Saying ‘Grace’ at mealtime was always a family habit. It was mostly said from the head of the household and as we grew older, my brother and I were required to come up with something. Like our nightly prayers before sleep, we kept it as short as possible.
On Thursday, family and friends will all get around the table full of abundance and before gorging be asked to say ‘Grace’.
Some will sit quietly, hold their hands together, close their eyes and bow their heads while the person who is going to carve the bird will pontificate on the meanings of this holiday and the wonders of having family around to celebrate. This speech can go well beyond the day and become a family yearly scrapbook of those present and those who couldn’t make it. Some will stand and hold each other’s hands and the request for each to give ‘thanks’ for their life. Meanwhile the gravy is solidifying and the turkey is getting cold.
The idea of blessing those who brought you this meal is fine but hard to do when you pop open the microwave or unwrap a paper wrapper or wait for the delivery. There are a lot of people, legal or illegal, who pick and ship and wrap and cook and ultimately prepare and present our food.
I suggest a prayer that may sum up our desire for a day with hopes that mashed potatoes won’t be thrown over political discussions or how to revive the drunken relatives to get them back home so you won’t have to deal with them in the morning.

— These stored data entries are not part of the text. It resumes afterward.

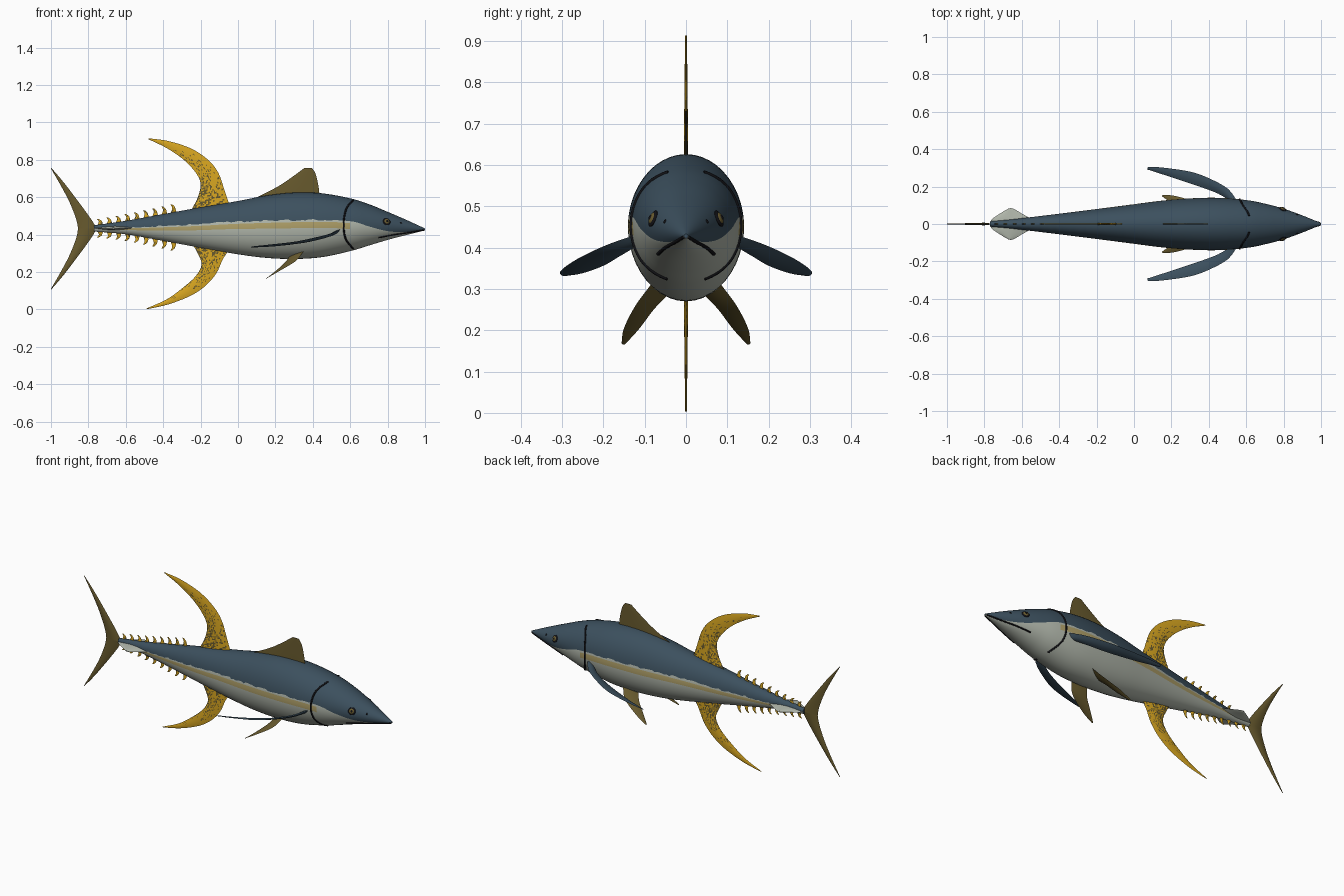
import bpy, bmesh, math, random
from mathutils import Vector

random.seed(4)
if "Cube" in bpy.data.objects:
    bpy.data.objects.remove(bpy.data.objects["Cube"])


def material(name, rgb):
    m = bpy.data.materials.new(name)
    m.use_nodes = True
    m.diffuse_color = (*rgb, 1)
    node = m.node_tree.nodes["Principled BSDF"]
    node.inputs["Base Color"].default_value = (*rgb, 1)
    node.inputs["Roughness"].default_value = 0.6
    return m


BLUE = material("slate blue", (0.045, 0.08, 0.112))
PALE = material("pale grey", (0.445, 0.479, 0.413))
STRIPE = material("dull gold", (0.43, 0.35, 0.14))
YELLOW = material("bright yellow", (0.70, 0.39, 0.015))
OLIVE = material("dark olive", (0.138, 0.102, 0.027))
BLACK = material("black", (0.006, 0.006, 0.008))


def smooth_path(pts, n):
    """Catmull-Rom path of n + 1 points through pts."""
    p = [Vector(q) for q in pts]
    p = [2 * p[0] - p[1]] + p + [2 * p[-1] - p[-2]]
    out = []
    for i in range(n + 1):
        f = i / n * (len(p) - 3)
        k = min(int(f), len(p) - 4)
        t = f - k
        a, b, c, d = p[k:k + 4]
        out.append(0.5 * (2 * b + (c - a) * t + (2 * a - 5 * b + 4 * c - d) * t ** 2
                          + (3 * b - a - 3 * c + d) * t ** 3))
    return out


def lookup(table, x):
    """Linear lookup in a table sorted by falling x."""
    for a, b in zip(table, table[1:]):
        if x >= b[0]:
            return a.lerp(b, (a[0] - x) / (a[0] - b[0]))
    return table[-1]


def finish(bm, name, mats):
    bmesh.ops.remove_doubles(bm, verts=bm.verts, dist=1e-5)
    bmesh.ops.recalc_face_normals(bm, faces=bm.faces)
    me = bpy.data.meshes.new(name)
    bm.to_mesh(me)
    bm.free()
    for m in mats:
        me.materials.append(m)
    ob = bpy.data.objects.new(name, me)
    bpy.context.collection.objects.link(ob)
    bpy.ops.object.select_all(action="DESELECT")
    ob.select_set(True)
    bpy.context.view_layer.objects.active = ob
    bpy.ops.object.shade_smooth_by_angle(angle=math.radians(50))
    return ob


# Body stations: x, top z, bottom z, half width
stations = smooth_path([
    (1, .433, .423, .005), (.9, .479, .398, .046), (.8, .522, .372, .082),
    (.7, .563, .342, .109), (.6, .594, .312, .128), (.45, .621, .280, .14),
    (.3, .625, .270, .137), (.15, .609, .276, .125), (0, .58, .295, .106),
    (-.2, .546, .33, .08), (-.4, .51, .367, .055), (-.6, .474, .402, .031),
    (-.77, .45, .417, .014)], 120)
# Lower edge of the blue back
back_edge = smooth_path([
    (1, .428), (.9, .414), (.8, .419), (.7, .444), (.6, .472), (.4, .479),
    (0, .469), (-.3, .452), (-.6, .437), (-.77, .434)], 80)


def side(x, z, s=1):
    """Point of the body surface at x, z on side s."""
    _, top, bot, w = lookup(stations, x)
    k = (z - (top + bot) / 2) / ((top - bot) / 2)
    return Vector((x, s * w * math.sqrt(max(0, 1 - k * k)), z))


def build_body():
    bm = bmesh.new()
    bands = [(10, 0), (1, 1), (2, 2), (10, 1)]
    slots = [m for n, m in bands for _ in range(n)]
    rings = []
    for st in stations:
        x, top, bot, w = st
        c, h = (top + bot) / 2, (top - bot) / 2
        edge = lookup(back_edge, x)[1]
        ragged = random.uniform(-.005, .005) if -.7 < x < .5 else 0
        hi = edge - min(.011, .1 * h)
        lo = hi - min(.012 + .02 * max(0, min(1, (x + .7) / .9)), .25 * h)
        marks = [math.asin(max(-.95, min(.95, (z - c) / h))) for z in (edge + ragged, hi, lo)]
        marks = [math.pi / 2] + marks + [-math.pi / 2]
        angles = [marks[i] + (marks[i + 1] - marks[i]) * j / n
                  for i, (n, _) in enumerate(bands) for j in range(n)] + [marks[-1]]
        half = [(w * math.cos(a), c + h * math.sin(a)) for a in angles]
        loop = half + [(-y, z) for y, z in half[-2:0:-1]]
        rings.append([bm.verts.new((x, y, z)) for y, z in loop])
    slots += slots[::-1]
    n = len(slots)
    for a, b in zip(rings, rings[1:]):
        for j in range(n):
            f = bm.faces.new((a[j], a[(j + 1) % n], b[(j + 1) % n], b[j]))
            slot = slots[j]
            f.material_index = 1 if slot == 2 and not -.7 < a[0].co.x < .61 else slot
    bm.faces.new(rings[0])
    bm.faces.new(rings[-1])
    finish(bm, "body", [BLUE, PALE, STRIPE])


def fin(name, lead, trail, thick, mats, speckle=None, n=16, m=8):
    """Lens-section blade between a leading and a trailing edge."""
    A, B = smooth_path(lead, n), smooth_path(trail, n)
    normal = (A[n // 2] - B[n // 2]).cross(A[-1] - A[0] + B[-1] - B[0]).normalized()
    bm = bmesh.new()
    rings = []
    for i in range(n + 1):
        t = thick / 2 * (1 - .7 * i / n)
        loop = [(j / m, 1) for j in range(m + 1)] + [(j / m, -1) for j in range(m - 1, 0, -1)]
        rings.append([bm.verts.new(A[i].lerp(B[i], v) + normal * d * t * math.sin(math.pi * v))
                      for v, d in loop])
    for i in range(n):
        for j in range(2 * m):
            k = (j + 1) % (2 * m)
            f = bm.faces.new((rings[i][j], rings[i][k], rings[i + 1][k], rings[i + 1][j]))
            v = (j if j < m else 2 * m - 1 - j) / m
            if speckle and random.random() < speckle(i / n, v):
                f.material_index = 1
    for r in (rings[0], rings[-1]):
        bm.faces.new(r)
    return finish(bm, name, mats)


def upright(pts):
    return [(x, 0, z) for x, z in pts]


def mirrored(pts, s):
    return [(x, s * y, z) for x, y, z in pts]


def freckles(u, v):
    return max(0, .5 * (1 - u) ** 1.3 * (.3 + v) + .12 * (v - u))


build_body()

# Tall sickle fins above and below
fin("second_dorsal_fin",
    upright([(-.04, .54), (-.07, .63), (-.105, .73), (-.16, .80), (-.25, .86), (-.37, .90), (-.475, .915)]),
    upright([(-.25, .53), (-.215, .60), (-.20, .67), (-.225, .73), (-.29, .80), (-.38, .862), (-.48, .911)]),
    .012, [YELLOW, OLIVE], freckles, 60, 20)
fin("anal_fin",
    upright([(-.04, .33), (-.08, .27), (-.115, .195), (-.17, .13), (-.25, .075), (-.37, .028), (-.485, .002)]),
    upright([(-.25, .36), (-.215, .30), (-.195, .24), (-.225, .18), (-.29, .12), (-.38, .055), (-.49, .005)]),
    .012, [YELLOW, OLIVE], freckles, 60, 20)

# Front dorsal fin
fin("first_dorsal_fin",
    upright([(.437, .60), (.43, .66), (.415, .725), (.395, .757)]),
    upright([(.05, .575), (.2, .65), (.285, .705), (.355, .757)]), .008, [OLIVE])

# Forked tail
for s, name in ((1, "upper_tail_lobe"), (-1, "lower_tail_lobe")):
    fin(name,
        upright([(x, .432 + s * z) for x, z in ((-.755, 0), (-.785, .05), (-.85, .14), (-.93, .245), (-.998, .325))]),
        upright([(x, .432 + s * z) for x, z in ((-.855, 0), (-.865, .05), (-.90, .14), (-.95, .235), (-1, .322))]),
        .014, [OLIVE])

# Rows of finlets
for i in range(9):
    x = -.345 - .049 * i
    st = lookup(stations, x)
    tall = .042 - .0017 * i
    for s, z, row in ((1, st[1], "upper"), (-1, st[2], "lower")):
        fin(f"{row}_finlet_{i + 1}",
            upright([(x + .016, z - s * .006), (x + .009, z + s * tall * .6), (x - .006, z + s * tall)]),
            upright([(x - .016, z - s * .008), (x - .007, z + s * tall * .5), (x - .016, z + s * tall)]),
            .007, [YELLOW, OLIVE], lambda u, v: .25, 6, 4)


def tube(name, pts, radius):
    cu = bpy.data.curves.new(name, "CURVE")
    cu.dimensions = "3D"
    cu.bevel_depth = radius
    cu.bevel_resolution = 2
    cu.use_fill_caps = True
    sp = cu.splines.new("POLY")
    sp.points.add(len(pts) - 1)
    for p, q in zip(sp.points, pts):
        p.co = (*q, 1)
    cu.materials.append(BLACK)
    bpy.context.collection.objects.link(bpy.data.objects.new(name, cu))


def disc(name, x, z, s, radius, depth, mat):
    """Domed button sitting on the body surface."""
    p, e = side(x, z, s), .01
    n = (side(x + e, z, s) - p).cross(side(x, z + e, s) - p).normalized()
    n *= math.copysign(1, n.y * s)
    bm = bmesh.new()
    bmesh.ops.create_uvsphere(bm, u_segments=20, v_segments=10, radius=1)
    bmesh.ops.scale(bm, verts=bm.verts, vec=(radius, radius, depth))
    bmesh.ops.transform(bm, verts=bm.verts, matrix=n.to_track_quat("Z", "Y").to_matrix().to_4x4())
    bmesh.ops.translate(bm, verts=bm.verts, vec=p)
    finish(bm, name, [mat])


# Paired parts; the model's left is +y here as seen along its length
for s, tag in ((1, "back"), (-1, "front")):
    fin(f"{tag}_pectoral_fin",
        mirrored([(.55, .125, .43), (.5, .19, .407), (.4, .245, .382), (.3, .28, .362), (.15, .302, .345), (.075, .305, .337)], s),
        mirrored([(.51, .125, .40), (.45, .162, .378), (.35, .2, .356), (.2, .25, .338), (.07, .292, .331)], s),
        .014, [BLUE])
    fin(f"{tag}_pelvic_fin",
        mirrored([(.35, .085, .31), (.31, .122, .26), (.22, .15, .205), (.155, .156, .168)], s),
        mirrored([(.28, .04, .29), (.25, .078, .25), (.2, .112, .205), (.15, .148, .165)], s),
        .01, [OLIVE])
    fin(f"{tag}_tail_keel",
        mirrored([(-.53, .02, .436), (-.59, .05, .436), (-.64, .08, .434), (-.66, .085, .434)], s),
        mirrored([(-.77, .01, .434), (-.755, .03, .434), (-.70, .066, .434), (-.67, .083, .434)], s),
        .022, [PALE])
    gill = smooth_path([(.615, .582), (.58, .54), (.565, .46), (.575, .38), (.615, .325)], 30)
    tube(f"{tag}_gill_slit", [side(x, z, s) for x, z in gill], .005)
    mouth = smooth_path([(.75, .384), (.83, .399), (.91, .411), (.995, .425)], 24)
    tube(f"{tag}_mouth_line", [side(x, z, s) for x, z in mouth], .004)
    disc(f"{tag}_eye_rim", .795, .47, s, .021, .006, BLACK)
    disc(f"{tag}_eye_iris", .795, .47, s, .016, .009, OLIVE)
    disc(f"{tag}_eye_pupil", .795, .47, s, .009, .0115, BLACK)
    disc(f"{tag}_nostril", .872, .463, s, .005, .003, BLACK)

“Dear Lord God Almighty please blesses the bounty here before us. Bless the tomatoes grown from the backyard garden and sliced with only minor accidents to present such a wonder on a plate of lettuce picked in California by people who are just here to pick our food and not reap the reward of their efforts. Bless the Brussels’ sprouts that no one will eat along with the yams and the cranberry sauce, the seven plates of string bean casseroles and the creamy buttery potatoes mashed by hand as a game for the children that is just one of our starches with our baked rolls and finely seasoned stuffing making our elastic pants essential holiday wear.
Bless the health of all the people surrounding this table with hopes they do not have a heart attack or need a Heimlich maneuver to get through this meal.
Please bless Grandma Nana who secretly passed down her special recipe for the pumpkin pie that never tasted as good as when she was here.
Bless the children sitting at the small table in the other room watching their electronic devices to nourish their road to obesity.
A special blessing for mother who spent hours in the sweltering kitchen drinking spiked coffee and smoking cigarettes while the others of us were singing and having fun telling stories and watching football while depleting the stocks from the bar. May she please not poison us all for our lack of civility?
And forgive me Father for my sin of gluttony is about to begin. Amen. Let’s eat!”
At Puppywoods, it is a little simpler.